Start of Block

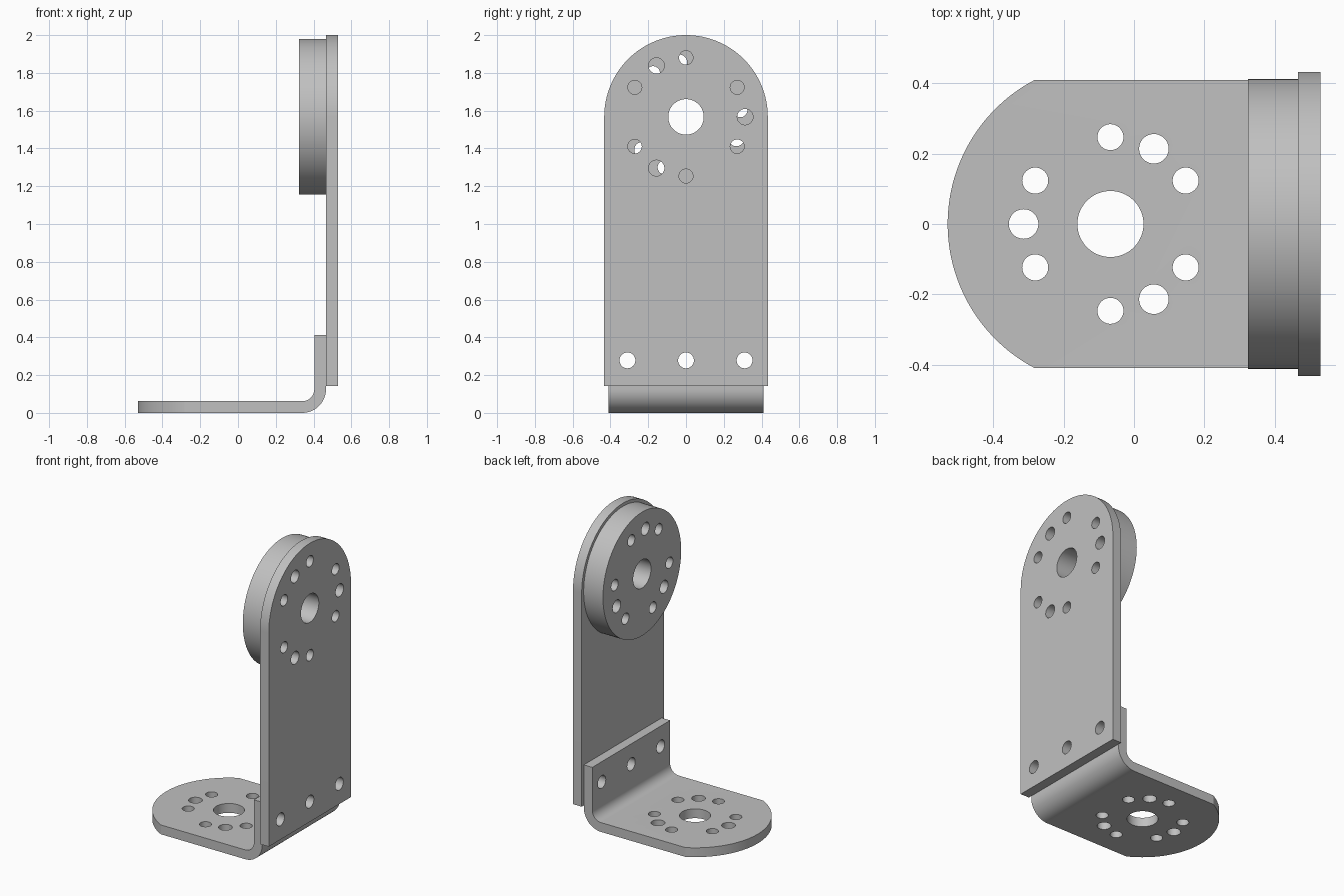
import bpy, bmesh
from math import sin, cos, pi, radians
from mathutils import Vector

if "Cube" in bpy.data.objects:
    bpy.data.objects.remove(bpy.data.objects["Cube"], do_unlink=True)

metal = bpy.data.materials.new("light grey metal")
metal.use_nodes = True
GREY = (0.53, 0.53, 0.53, 1)
metal.diffuse_color = GREY
metal.node_tree.nodes["Principled BSDF"].inputs["Base Color"].default_value = GREY

# Axis along which a flat outline (a, b) is extruded by t
PLACE = {
    "x": lambda a, b, t: (t, a, b),
    "y": lambda a, b, t: (a, t, b),
    "z": lambda a, b, t: (a, b, t),
}


def arc(a, b, r, start, end, steps):
    angles = [radians(start + (end - start) * i / steps) for i in range(steps + 1)]
    return [(a + r * cos(t), b + r * sin(t)) for t in angles]


def circle(a, b, r, steps=40):
    return arc(a, b, r, 0, 360, steps)[:-1]


def prism(name, outlines, axis, low, high):
    """Extrude one or more closed outlines along an axis."""
    bm = bmesh.new()
    for outline in outlines:
        face = bm.faces.new([bm.verts.new(PLACE[axis](a, b, low)) for a, b in outline])
        top = bmesh.ops.extrude_face_region(bm, geom=[face])["geom"]
        verts = [v for v in top if isinstance(v, bmesh.types.BMVert)]
        bmesh.ops.translate(bm, verts=verts, vec=Vector(PLACE[axis](0, 0, high - low)))
    bmesh.ops.recalc_face_normals(bm, faces=bm.faces)
    mesh = bpy.data.meshes.new(name)
    bm.to_mesh(mesh)
    bm.free()
    mesh.materials.append(metal)
    obj = bpy.data.objects.new(name, mesh)
    bpy.context.collection.objects.link(obj)
    return obj


def combine(obj, tool, operation="DIFFERENCE"):
    """Apply a boolean and discard the tool."""
    mod = obj.modifiers.new("cut", "BOOLEAN")
    mod.operation, mod.solver, mod.object = operation, "EXACT", tool
    tool.hide_render = True
    graph = bpy.context.evaluated_depsgraph_get()
    result = bpy.data.meshes.new_from_object(obj.evaluated_get(graph))
    obj.modifiers.clear()
    obj.data = result
    bpy.data.objects.remove(tool, do_unlink=True)


def horn_holes(a, b, ring, first):
    """Centre bore plus three triples of holes, the middle one larger."""
    holes = [circle(a, b, 0.094, 64)]
    for triple in range(3):
        for step, r in ((-30, 0.037), (0, 0.042), (30, 0.037)):
            t = radians(first + 120 * triple + step)
            holes.append(circle(a + ring * cos(t), b + ring * sin(t), r))
    return holes


AXIS_Z = 1.567
BASE_X = -0.067
screw_holes = [circle(y, 0.278, 0.042) for y in (-0.31, 0, 0.31)]

# Upright arm with a rounded top
arm_outline = arc(0, AXIS_Z, 0.433, 0, 180, 64) + [(-0.433, 0.143), (0.433, 0.143)]
arm = prism("upright_arm", [arm_outline], "x", 0.466, 0.53)
combine(arm, prism("arm_cutter", horn_holes(0, AXIS_Z, 0.313, 0) + screw_holes, "x", 0.3, 0.7))

# Round hub disc on the inner side of the arm
disc = prism("hub_disc", [circle(0, AXIS_Z, 0.412, 128)], "x", 0.324, 0.466)
combine(disc, prism("disc_cutter", horn_holes(0, AXIS_Z, 0.29, 97), "x", 0.2, 0.6))

# Bent foot bracket: L profile, rounded end, then holes
profile = ([(-0.7, 0), *arc(0.34, 0.126, 0.126, -90, 0, 20), (0.466, 0.413), (0.404, 0.413)]
           + arc(0.34, 0.126, 0.064, 0, -90, 20) + [(-0.7, 0.062)])
bracket = prism("foot_bracket", [profile], "y", -0.41, 0.41)
end_plan = arc(BASE_X, 0, 0.463, 90, 270, 96) + [(0.8, -0.463), (0.8, 0.463)]
combine(bracket, prism("end_cutter", [end_plan], "z", -0.2, 0.7), "INTERSECT")
combine(bracket, prism("base_cutter", horn_holes(BASE_X, 0, 0.247, 60), "z", -0.1, 0.1))
combine(bracket, prism("wall_cutter", screw_holes, "x", 0.37, 0.6))

# Smooth the curves, keep the edges crisp
for obj in bpy.context.view_layer.objects:
    obj.select_set(obj in (arm, disc, bracket))
bpy.context.view_layer.objects.active = arm
bpy.ops.object.shade_smooth_by_angle(angle=radians(25))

End of Block

▶ _The problem_
Omit the pictures. Print, word for word, the lines from the beginning of the entries above through the line that holds "high - low)))".

▶ _Answer box_
import bpy, bmesh
from math import sin, cos, pi, radians
from mathutils import Vector

if "Cube" in bpy.data.objects:
    bpy.data.objects.remove(bpy.data.objects["Cube"], do_unlink=True)

metal = bpy.data.materials.new("light grey metal")
metal.use_nodes = True
GREY = (0.53, 0.53, 0.53, 1)
metal.diffuse_color = GREY
metal.node_tree.nodes["Principled BSDF"].inputs["Base Color"].default_value = GREY

# Axis along which a flat outline (a, b) is extruded by t
PLACE = {
    "x": lambda a, b, t: (t, a, b),
    "y": lambda a, b, t: (a, t, b),
    "z": lambda a, b, t: (a, b, t),
}


def arc(a, b, r, start, end, steps):
    angles = [radians(start + (end - start) * i / steps) for i in range(steps + 1)]
    return [(a + r * cos(t), b + r * sin(t)) for t in angles]


def circle(a, b, r, steps=40):
    return arc(a, b, r, 0, 360, steps)[:-1]


def prism(name, outlines, axis, low, high):
    """Extrude one or more closed outlines along an axis."""
    bm = bmesh.new()
    for outline in outlines:
        face = bm.faces.new([bm.verts.new(PLACE[axis](a, b, low)) for a, b in outline])
        top = bmesh.ops.extrude_face_region(bm, geom=[face])["geom"]
        verts = [v for v in top if isinstance(v, bmesh.types.BMVert)]
        bmesh.ops.translate(bm, verts=verts, vec=Vector(PLACE[axis](0, 0, high - low)))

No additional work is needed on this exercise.